Every entry should be reproduced precisely, with each picture left out.
(Data listing begins)
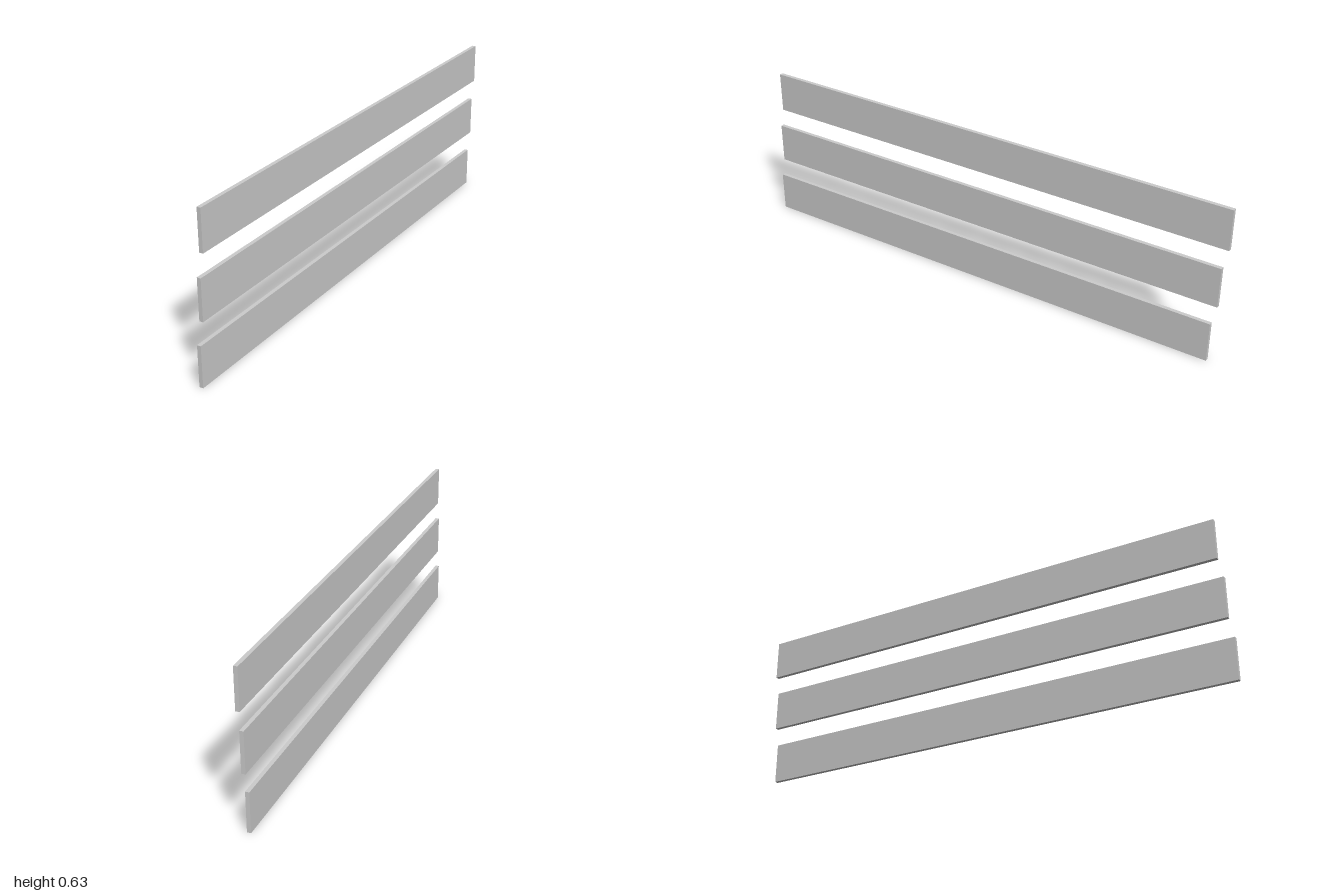
import * as THREE from 'three';

export function createModel() {
  const group = new THREE.Group();
  const material = new THREE.MeshStandardMaterial({ color: 0xcccccc, flatShading: true });
  const length = 1.963, height = 0.157, thickness = 0.015, spacing = 0.2355;
  const board = new THREE.BoxGeometry(thickness, height, length);

  // Three parallel boards, each stepped slightly backwards from the one below
  ['lowerBoard', 'middleBoard', 'upperBoard'].forEach((name, i) => {
    const mesh = new THREE.Mesh(board, material);
    mesh.name = name;
    mesh.position.set((i - 1) * 0.0005, height / 2 + i * spacing, (1 - i) * 0.0185);
    group.add(mesh);
  });
  return group;
}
(Data listing ends)
Your response:
import * as THREE from 'three';

export function createModel() {
  const group = new THREE.Group();
  const material = new THREE.MeshStandardMaterial({ color: 0xcccccc, flatShading: true });
  const length = 1.963, height = 0.157, thickness = 0.015, spacing = 0.2355;
  const board = new THREE.BoxGeometry(thickness, height, length);

  // Three parallel boards, each stepped slightly backwards from the one below
  ['lowerBoard', 'middleBoard', 'upperBoard'].forEach((name, i) => {
    const mesh = new THREE.Mesh(board, material);
    mesh.name = name;
    mesh.position.set((i - 1) * 0.0005, height / 2 + i * spacing, (1 - i) * 0.0185);
    group.add(mesh);
  });
  return group;
}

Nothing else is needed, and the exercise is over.